Also known as the "home of cricket," the venue was host to the International Cricket Council until 2005, and continues to be the home of the England and Wales Cricket Board and the European Cricket Council.
It also hosts the world's oldest sporting museum.
Lord's hosts the annual Eton v Windsor fixture, which was played at the stadium for the first time in 1818.
Since its construction in 1814, it is the only one of three sport grounds that its founder Thomas Lord built which still remains.
Though a cricket venue, a tennis court was built at Lord's, and it has seen a number of other sports played on its premises in the past.
They include tennis and archery, predictably, and a baseball game was even played during the Great War at the famous stadium for charity.
Cricket legend Graham Gooch holds three records at Lord's – for the most centuries (6), the highest individual score (333) and the most career runs (2015).
The highest innings score was recorded by Australia against England in 1930 when they took 729 runs.

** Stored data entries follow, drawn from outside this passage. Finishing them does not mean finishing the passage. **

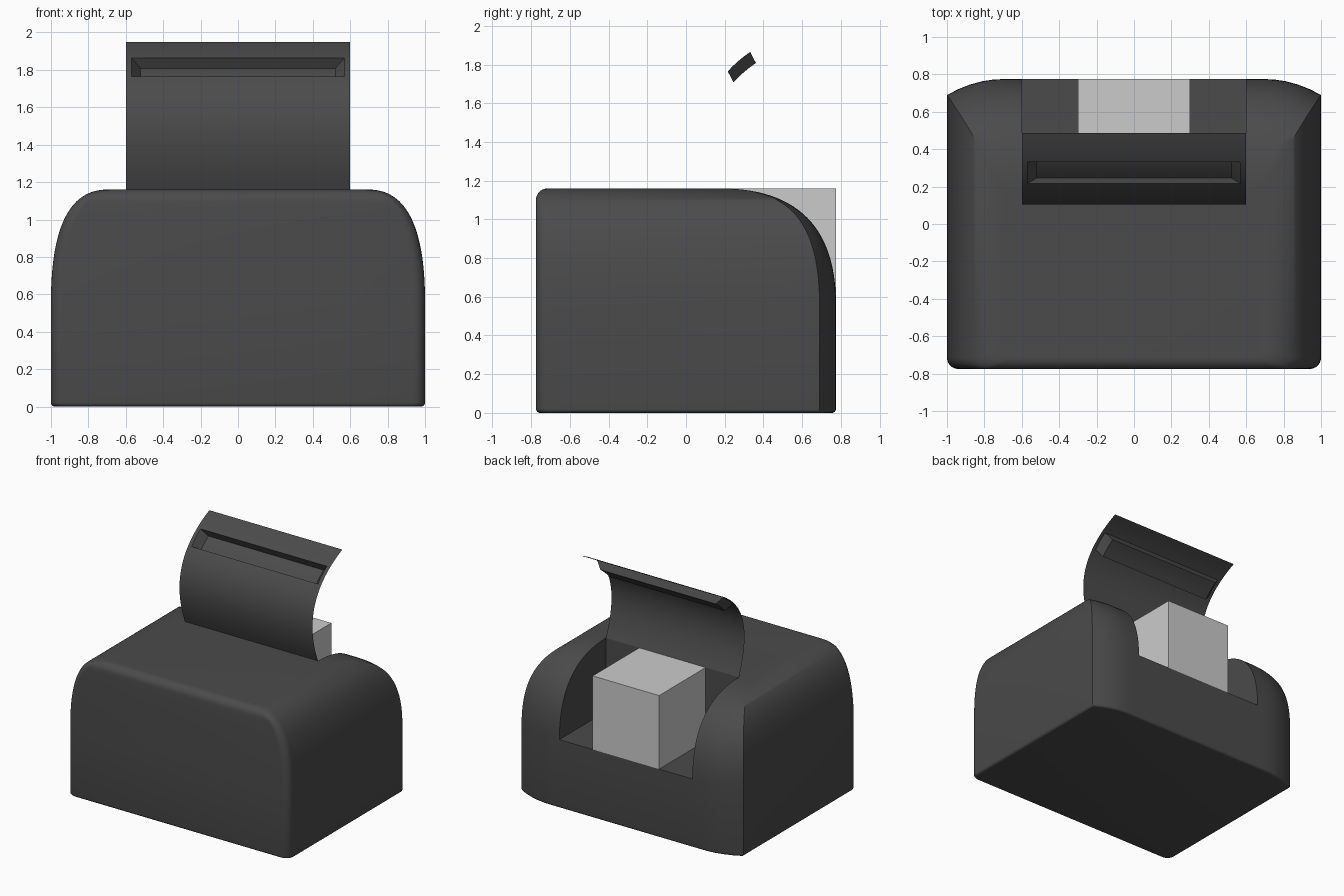
import bpy, bmesh, math
from mathutils import Matrix, Vector

if "Cube" in bpy.data.objects:
    bpy.data.objects.remove(bpy.data.objects["Cube"])

TOP, HINGE_Y, BACK, SWEEP = 1.16, 0.175, 0.775, 0.6

dark = bpy.data.materials.new("dark_plastic")
dark.diffuse_color = (0.07, 0.07, 0.072, 1)
dark.use_nodes = True
dark.node_tree.nodes["Principled BSDF"].inputs["Base Color"].default_value = dark.diffuse_color


def make_object(name, bm, mat=None):
    mesh = bpy.data.meshes.new(name)
    bm.to_mesh(mesh)
    bm.free()
    ob = bpy.data.objects.new(name, mesh)
    bpy.context.collection.objects.link(ob)
    if mat:
        mesh.materials.append(mat)
    return ob


def box(name, lo, hi, mat=None):
    bm = bmesh.new()
    lo, hi = Vector(lo), Vector(hi)
    size = hi - lo
    bmesh.ops.create_cube(bm, size=1, matrix=Matrix.Translation((lo + hi) / 2)
                          @ Matrix.Diagonal((*size, 1)))
    return make_object(name, bm, mat)


def activate(ob):
    bpy.ops.object.select_all(action='DESELECT')
    ob.select_set(True)
    bpy.context.view_layer.objects.active = ob


def smooth(ob, angle=40):
    activate(ob)
    bpy.ops.object.shade_smooth_by_angle(angle=math.radians(angle))


# Horizontal outline of the body at height parameter t (0 = roof, 1 = start of straight walls)
def ring(z, t, inset=0.0):
    ease = 2 * t - t * t
    w = 0.7 + 0.3 * ease - inset
    back = HINGE_Y + SWEEP * ease - inset
    r = 0.06
    h = max(0.0, z - (TOP - r))
    front = -BACK + inset + r - math.sqrt(max(0, r * r - h * h))
    pts = []
    for i in range(33):
        x = w * (1 - i / 16)
        pts.append((x, back - 0.085 * max(0, (abs(x) - 0.7) / 0.3) ** 2, z))
    for side, start in ((-1, 180), (1, 270)):
        for k in range(7):
            a = math.radians(start + 15 * k)
            pts.append((side * (w - r) + r * math.cos(a), front + r + r * math.sin(a), z))
    return pts


# Body shell lofted from the outlines
rings = [ring(0.02 * (1 - math.cos(a * math.pi / 8)), 1, 0.02 * (1 - math.sin(a * math.pi / 8)))
         for a in range(5)]
rings += [ring(TOP - SWEEP * (i / 28) ** 2, i / 28) for i in range(28, -1, -1)]
bm = bmesh.new()
loops = [[bm.verts.new(p) for p in pts] for pts in rings]
n = len(loops[0])
for a, b in zip(loops, loops[1:]):
    for i in range(n):
        j = (i + 1) % n
        bm.faces.new((a[i], a[j], b[j], b[i]))
bm.faces.new(loops[0][::-1])
bm.faces.new(loops[-1])
bmesh.ops.recalc_face_normals(bm, faces=bm.faces)
body = make_object("body", bm, dark)

# Rear compartment cut into the body
cutter = box("compartment_cutter", (-0.6, HINGE_Y, TOP - SWEEP), (0.6, 1.2, 1.5), dark)
cutter.hide_render = True
cut = body.modifiers.new("compartment", 'BOOLEAN')
cut.object = cutter
cut.operation = 'DIFFERENCE'
cut.solver = 'EXACT'
activate(body)
bpy.ops.object.modifier_apply(modifier=cut.name)
bpy.data.objects.remove(cutter)
smooth(body)

# Block inside the compartment
box("inner_block", (-0.3, HINGE_Y, TOP - SWEEP), (0.3, BACK, TOP))

# Curved door sheet, built closed around its hinge with a recessed grip
bm = bmesh.new()
ROWS = 25
cols = (-0.6, -0.57, 0.57, 0.6)
grid = []
for i in range(ROWS + 1):
    t = i / ROWS
    grid.append([bm.verts.new((x, SWEEP * (2 * t - t * t), -SWEEP * t * t)) for x in cols])
grip = []
for i in range(ROWS):
    for c in range(3):
        f = bm.faces.new((grid[i][c], grid[i + 1][c], grid[i + 1][c + 1], grid[i][c + 1]))
        if c == 1 and 17 <= i < 21:
            grip.append(f)
new = bmesh.ops.extrude_face_region(bm, geom=grip)["geom"]
old = [f for f in grip if f.is_valid]
if old:
    bmesh.ops.delete(bm, geom=old, context='FACES_ONLY')
for v in new:
    if isinstance(v, bmesh.types.BMVert):
        v.co.x *= 0.52 / 0.57
        v.co += Vector((0, -0.064, -0.005))

# Swing the door open about the hinge
bm.transform(Matrix.Translation((0, HINGE_Y, TOP)) @ Matrix.Rotation(math.radians(113.4), 4, 'X'))
bmesh.ops.recalc_face_normals(bm, faces=bm.faces)
if sum(f.normal.y for f in bm.faces) > 0:
    bmesh.ops.reverse_faces(bm, faces=bm.faces)
smooth(make_object("door", bm, dark))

It will be made over for the Olympics to host the archery, with a range put on the main ground and a capacity of 6,500 made up of two temporary stands. Competition will take place over seven days during the Olympic Games, with competitors shooting from the Pavilion end of the ground.